PATSY CLINE -- HOME AGAIN

Patsy Cline, famous for hits like "Crazy," and "I Fall to Pieces," is finally being recognized by her hometown.

Born in Winchester, Virginia, Patsy did not get the recognition she so well deserved from old-timers in the town who did not agree with or approve of her supposed wild ways -- she was divorced once, and there were rumors about her alleged loose ways with men.

For years after her death, the town refused to acknowledge its link with Cline, who died in a 1963 plane crash at the age of 30. Even as late as 1989, the town council rejected a resolution to name a street after her.

Recently, however, the town has acknowledged its link to the country superstar, as well as the potential for a booming tourist industry. "It's not just to raise money, but she deserves recognition and her rightful place in history in her own hometown," says Michael Noel, a city councilman and supporter of the nonprofit group Celebrating Patsy Cline Inc. The group intends to establish a Patsy Cline Museum in downtown Winchester.

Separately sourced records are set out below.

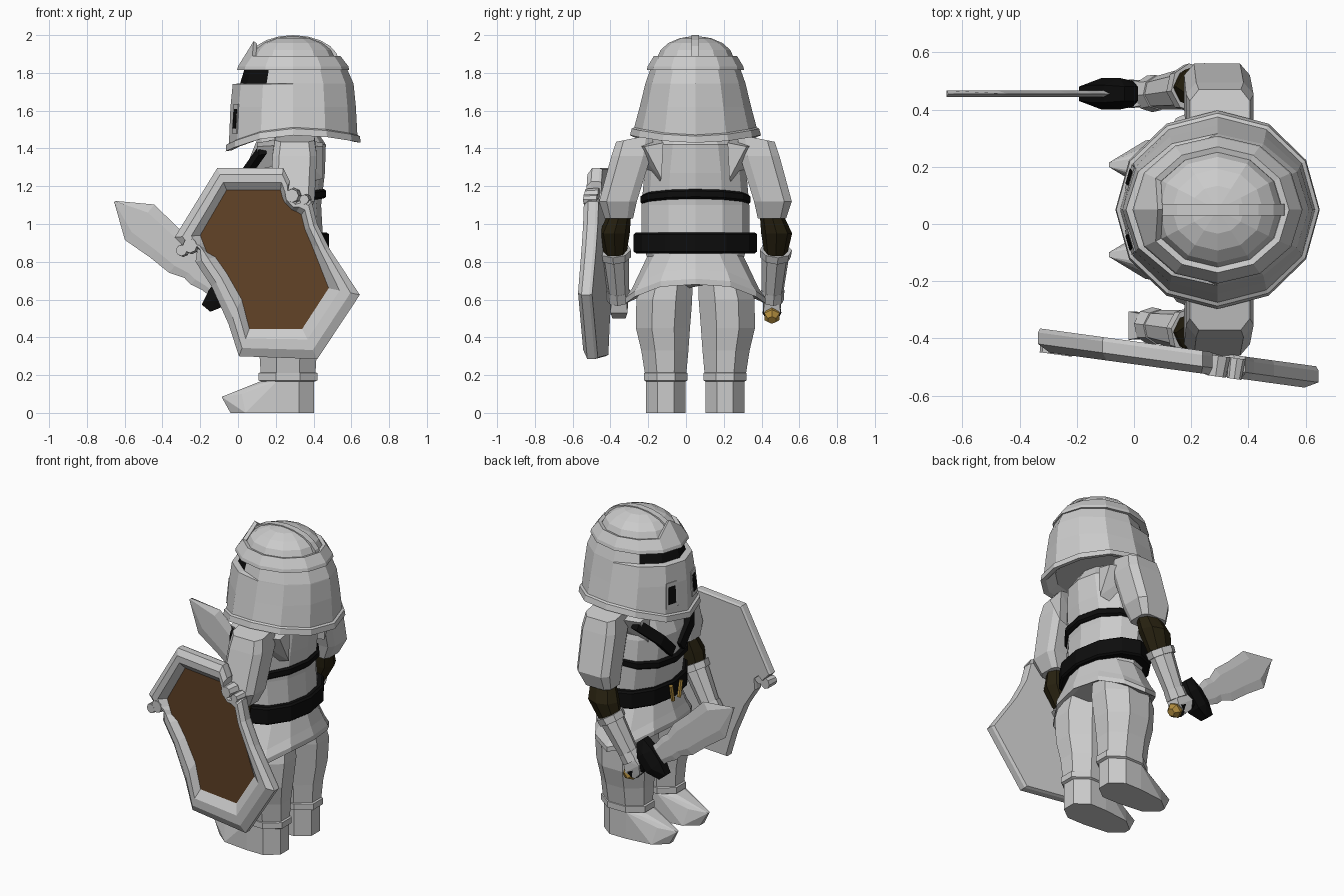
import bpy, bmesh
from math import cos, sin, pi
from mathutils import Vector

if "Cube" in bpy.data.objects:
    bpy.data.objects.remove(bpy.data.objects["Cube"])

CY = 0.05          # symmetry plane of the figure, which faces -x
BLACK, LEATHER = (.004, .004, .004), (.02, .015, .005)
WOOD, GOLD = (.12, .055, .02), (.45, .27, .05)


def mat(c):
    key = "paint_%d_%d" % (c[0] * 1000, c[1] * 1000)
    m = bpy.data.materials.get(key) or bpy.data.materials.new(key)
    m.diffuse_color = (*c, 1)
    m.use_nodes = True
    m.node_tree.nodes["Principled BSDF"].inputs["Base Color"].default_value = m.diffuse_color
    return m


def finish(name, bm, color=None):
    bmesh.ops.recalc_face_normals(bm, faces=bm.faces)
    me = bpy.data.meshes.new(name)
    bm.to_mesh(me)
    bm.free()
    ob = bpy.data.objects.new(name, me)
    bpy.context.collection.objects.link(ob)
    if color:
        me.materials.append(mat(color))
    return ob


def loft(name, rings, color=None, paint=None, paint_color=BLACK, caps=True):
    """Skin a list of equal rings; paint(i, j) picks faces of a second colour."""
    bm = bmesh.new()
    vs = [[bm.verts.new(p) for p in r] for r in rings]
    n = len(rings[0])
    for i in range(len(vs) - 1):
        for j in range(n):
            k = (j + 1) % n
            f = bm.faces.new((vs[i][j], vs[i][k], vs[i + 1][k], vs[i + 1][j]))
            f.material_index = int(bool(paint and paint(i, j)))
    if caps:
        bm.faces.new(vs[0])
        f = bm.faces.new(vs[-1])
        f.material_index = int(bool(paint and paint(len(vs) - 1, 0)))
    ob = finish(name, bm, color)
    if paint:
        ob.data.materials.append(mat((.8, .8, .8)))
        ob.data.materials.append(mat(paint_color))
    return ob


def hull(name, pts, color=None):
    bm = bmesh.new()
    vs = [bm.verts.new(p) for p in pts]
    r = bmesh.ops.convex_hull(bm, input=vs)
    bmesh.ops.delete(bm, geom=list({v for v in r["geom_interior"] + r["geom_unused"]
                                    if isinstance(v, bmesh.types.BMVert)}), context='VERTS')
    return finish(name, bm, color)


def ring(cx, cy, rx, ry, z, n=12, off=0):
    out = []
    for j in range(n):
        a = 2 * pi * (j + off) / n
        out.append((cx + rx * cos(a), cy + ry * sin(a), z(a) if callable(z) else z))
    return out


def tube(name, p0, p1, r0, r1, color=None, n=8):
    p0, p1 = Vector(p0), Vector(p1)
    q = (p1 - p0).to_track_quat('Z', 'Y')
    rings = [[p + q @ Vector((r * cos(2 * pi * j / n), r * sin(2 * pi * j / n), 0))
              for j in range(n)] for p, r in ((p0, r0), (p1, r1))]
    return loft(name, rings, color)


# helmet shell with a recessed black eye slot
HX = .292
rim = lambda dz: (lambda a: 1.47 + dz - (.04 * cos(a) if cos(a) > 0 else -.085 * cos(a)) * abs(cos(a)))
front = lambda j: cos(2 * pi * j / 12) < -.45
def slot(z, rx, ry, k):
    return [(HX + (p[0] - HX) * k, CY + (p[1] - CY) * k, z) if front(j) else p
            for j, p in enumerate(ring(HX, CY, rx, ry, z))]
shell = [ring(HX, CY, .27, .26, 1.5), ring(HX, CY, .325, .315, rim(.005)),
         ring(HX, CY, .357, .347, rim(0)), ring(HX, CY, .354, .337, rim(.035)),
         ring(HX, CY, .34, .324, rim(.042)), ring(HX, CY, .332, .295, 1.62),
         ring(HX, CY, .32, .266, 1.74), slot(1.745, .319, .265, .88),
         slot(1.815, .288, .24, .9), ring(HX, CY, .288, .24, 1.82),
         ring(HX, CY, .24, .205, 1.87)]
loft("helmet", shell, paint=lambda i, j: i == 7 and front(j) and front((j + 1) % 12))

# brow band rising to a point at the front
def brow(r, ry, z, peak=None):
    pts = ring(HX, CY, r, ry, z)
    if peak:
        pts[6] = (peak[0], CY, peak[1])
    return pts
loft("brow_band", [brow(.27, .22, 1.815), brow(.297, .258, 1.815), brow(.292, .253, 1.835),
                   brow(.25, .22, 1.89, (.083, 1.968)), brow(.228, .2, 1.885, (.1, 1.955)),
                   brow(.22, .185, 1.86)], caps=False)
# dome and its ridge
loft("dome", [ring(HX, CY, .23, .205, 1.85)] +
     [ring(HX, CY, .228 * cos(t), .205 * cos(t), 1.865 + .13 * sin(t)) for t in (.1, .45, .8, 1.15, 1.5)])
loft("dome_ridge", [[(HX + r * cos(a), CY + s * .02, 1.86 + (r - .24 + .138) * sin(a))
                     for r, s in ((.2, -1), (.242, -1), (.242, 1), (.2, 1))]
                    for a in [pi * i / 10 for i in range(10)]])
# breathing slots beside the face ridge
for s in (-1, 1):
    for nm, f0, f1, z0, z1, k, c in (("frame", .45, .98, 1.48, 1.635, 1.012, None),
                                     ("opening", .56, .88, 1.505, 1.61, 1.022, BLACK)):
        pts = []
        for z, rx, ry in ((z0, .341, .319), (z1, .331, .296)):
            for f in (f0, f1):
                x = -rx + f * rx * (1 - cos(pi / 6))
                y = f * ry * sin(pi / 6) * s
                pts += [(HX + x * q, CY + y * q, z) for q in (.95, k)]
        hull("breath_" + nm, pts, c)

# torso, belt, straps
loft("torso", [ring((a + b) / 2, CY, (b - a) / 2, r, z) for z, a, b, r in
               ((.8, .08, .44, .25), (.92, .07, .45, .285), (1.1, .045, .44, .285),
                (1.27, .03, .46, .27), (1.42, .09, .465, .24), (1.52, .14, .4, .14))])
def belt(name, cx, rx, ry, z0, z1, tilt):
    f = lambda z: (lambda a: z + tilt * cos(a))
    loft(name, [ring(cx, CY, rx, ry, f(z0)), ring(cx, CY, rx + .012, ry + .012, f(z0 + .01)),
                ring(cx, CY, rx + .012, ry + .012, f(z1 - .01)), ring(cx, CY, rx, ry, f(z1))], BLACK)
belt("belt", .262, .208, .315, .845, .955, 0)
belt("chest_strap", .245, .21, .28, 1.105, 1.155, .03)
for s in (-1, 1):
    loft("shoulder_strap", [[(x + d, CY + s * (y + e), z + g) for d, e, g in
                             ((-.01, .02, -.025), (-.01, -.02, .025), (.03, -.02, .03), (.03, .02, -.02))]
                            for x, y, z in ((.03, .04, 1.16), (.035, .15, 1.27), (.12, .27, 1.39))], BLACK)
    tube("buckle", (.035, CY + s * .03, .84), (.035, CY + s * .05, .94), .013, .013, GOLD, 6)

# flared skirt armour, longest at the hips
hem = lambda dz: (lambda a: .68 - .1 * abs(sin(a)) ** 3 + dz)
loft("skirt", [ring(.265, CY, .18, .3, hem(.03)), ring(.265, CY, .235, .37, hem(0)),
               ring(.265, CY, .235, .37, hem(.03)), ring(.265, CY, .215, .335, hem(.08)),
               ring(.265, CY, .18, .24, .86)])

for s in (-1, 1):
    Y = lambda y: CY + s * y
    # leg, cuff, boot
    loft("leg", [ring(.265, Y(c), rx, ry, z, 8, .5) for z, rx, ry, c in
                 ((.18, .155, .115, .157), (.33, .165, .135, .162), (.45, .185, .155, .172),
                  (.6, .2, .16, .165), (.72, .18, .14, .145))])
    loft("leg_cuff", [ring(.265, Y(.157), rx, ry, z, 8, .5) for z, rx, ry in
                      ((.165, .15, .11), (.172, .168, .124), (.21, .168, .124), (.218, .15, .11))])
    hull("boot", ring(.265, Y(.157), .15, .112, 0, 8, .5) + ring(.265, Y(.157), .15, .112, .17, 8, .5)
         + [(x, Y(.157 + d * w), z) for x, w, z in
            ((.04, .085, 0), (-.04, .02, 0), (-.087, .008, .085),
             (.02, .055, .1), (.12, .07, .155)) for d in (-1, 1)])
    # upper arm, shoulder gusset, elbow
    loft("upper_arm", [[(x + a * hx, Y(y + b * hy), z - .02 * b * (z > 1.4)) for a, b in
                        ((-1, -.6), (-.8, -1), (.8, -1), (1, -.6), (1, .6), (.7, 1), (-.7, 1), (-1, .6))]
                       for x, y, z, hx, hy in ((.3, .32, 1.455, .105, .1), (.3, .34, 1.36, .118, .105),
                                               (.29, .41, 1.12, .115, .1), (.27, .405, 1.03, .09, .075))])
    for x in (.1, .45):
        hull("shoulder_gusset", [(x, Y(.17), 1.43), (x, Y(.27), 1.41), (x, Y(.18), 1.24),
                                 (.28, Y(.2), 1.46), (.28, Y(.34), 1.42), (.28, Y(.2), 1.2)])
    hull("elbow", ring(.27, Y(.4), .08, .06, 1.06, 8) + ring(.245, Y(.43), .098, .082, .95, 8)
         + ring(.2, Y(.425), .075, .058, .83, 8), LEATHER)
    # forearm guard and hand
    tube("forearm", (.2, Y(.425), .85), (.06, Y(.405), .6), .075, .055)
    tube("forearm_cuff", (.205, Y(.426), .862), (.185, Y(.423), .825), .086, .083)
    tube("wrist_cuff", (.085, Y(.409), .65), (.055, Y(.405), .6), .062, .065)
    hull("hand", [(x, Y(.405 + d * w), z) for x, z, w in
                  ((.1, .6, .04), (.03, .64, .04), (-.02, .6, .05), (-.02, .54, .04),
                   (.02, .5, .035), (.08, .53, .045)) for d in (-1, 1)])

# sword, laid out along its own axis: t from pommel to tip, s across
def S(t, s, d):
    return (.08 - .77 * t + .64 * s, .455 + d, .51 + .64 * t + .77 * s)
loft("sword_blade", [[S(t, w, 0), S(t, w * .55, .011), S(t, -w * .55, .011),
                      S(t, -w, 0), S(t, -w * .55, -.011), S(t, w * .55, -.011)]
                     for t, w in ((.2, .06), (.3, .065), (.36, .08), (.41, .075), (.49, .106),
                                  (.62, .108), (.78, .122), (.952, .004))])
hull("sword_guard", [S(t, s, d * w) for t, s, w in
                     ((.15, .05, .045), (.15, -.05, .045), (.19, .125, .025), (.25, .125, .025),
                      (.19, -.125, .025), (.25, -.125, .025), (.21, .05, .055), (.21, -.05, .055),
                      (.27, .04, .03), (.27, -.04, .03)) for d in (-1, 1)], BLACK)
tube("sword_grip", S(.03, 0, 0), S(.17, 0, 0), .05, .035, BLACK)
hull("pommel", [S(t, r * cos(a * pi / 3), r * sin(a * pi / 3)) for t, r in ((-.03, .025), (0, .047), (.03, .04))
                for a in range(6)], GOLD)

# shield: outer outline and matching inner panel outline
outer = [(-.11, 1.296), (.24, 1.296), (.275, 1.225), (.265, 1.165), (.31, 1.115), (.35, 1.135), (.39, 1.12),
         (.42, 1.0), (.49, .86), (.645, .625), (.42, .285), (.005, .3), (-.05, .47), (-.14, .67),
         (-.225, .8), (-.215, .87), (-.25, .9), (-.28, .875), (-.335, .93)]
inner = [(-.06, 1.18), (.225, 1.18), (.235, 1.14), (.25, 1.11), (.285, 1.075), (.31, 1.065), (.335, 1.05),
         (.355, .97), (.39, .89), (.48, .66), (.34, .445), (.06, .445), (.02, .6), (-.06, .74),
         (-.12, .825), (-.165, .85), (-.175, .875), (-.185, .9), (-.2, .94)]
back = lambda x: -.362 - .137 * (x + .35)
def shield_ring(f, depth):
    out = []
    for (a, b), (c, d) in zip(outer, inner):
        x, z = a + (c - a) * f, b + (d - b) * f
        out.append((x, back(x) - depth, z))
    return out
loft("shield", [shield_ring(f, d) for f, d in
                ((.05, 0), (0, .015), (0, .055), (.3, .08), (.65, .08), (1, .045))],
     paint=lambda i, j: i == 5, paint_color=WOOD)
# rounded scrolls in the two lance notches
for x, z, r in ((.295, 1.15, .042), (-.245, .885, .045), (.36, 1.13, .03), (-.29, .86, .035)):
    tube("shield_scroll", (x, back(x) - .01, z), (x - .01, back(x) - .082, z), r, r * .85)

Judy Sue Kempf is the treasurer of Celebrating Patsy Cline, and for the past five years has guided 157 Patsy Cline bus tours. "Patsy outweighs the Civil War tourism many, many times over," she says. "I think the interest has always been there and we're just now tapping into it," says Kempf. "By golly, we could've done this years ago."

Comments

More News

Tickets still available for Keith Urban and Vince Gill-hosted benefit concert.
Proceeds will benefit Monroe Carell Jr. Children’s Hospital at Vanderbilt in Nashville
It’s written about an ex who kept trying to tell Kacey about his feelings for her.
The Cowboy Rides Away Tour will now visit Hidalgo, Texas.
Class of 2014 includes Ronnie Milsap, Mac Wiseman and Hank Cochran.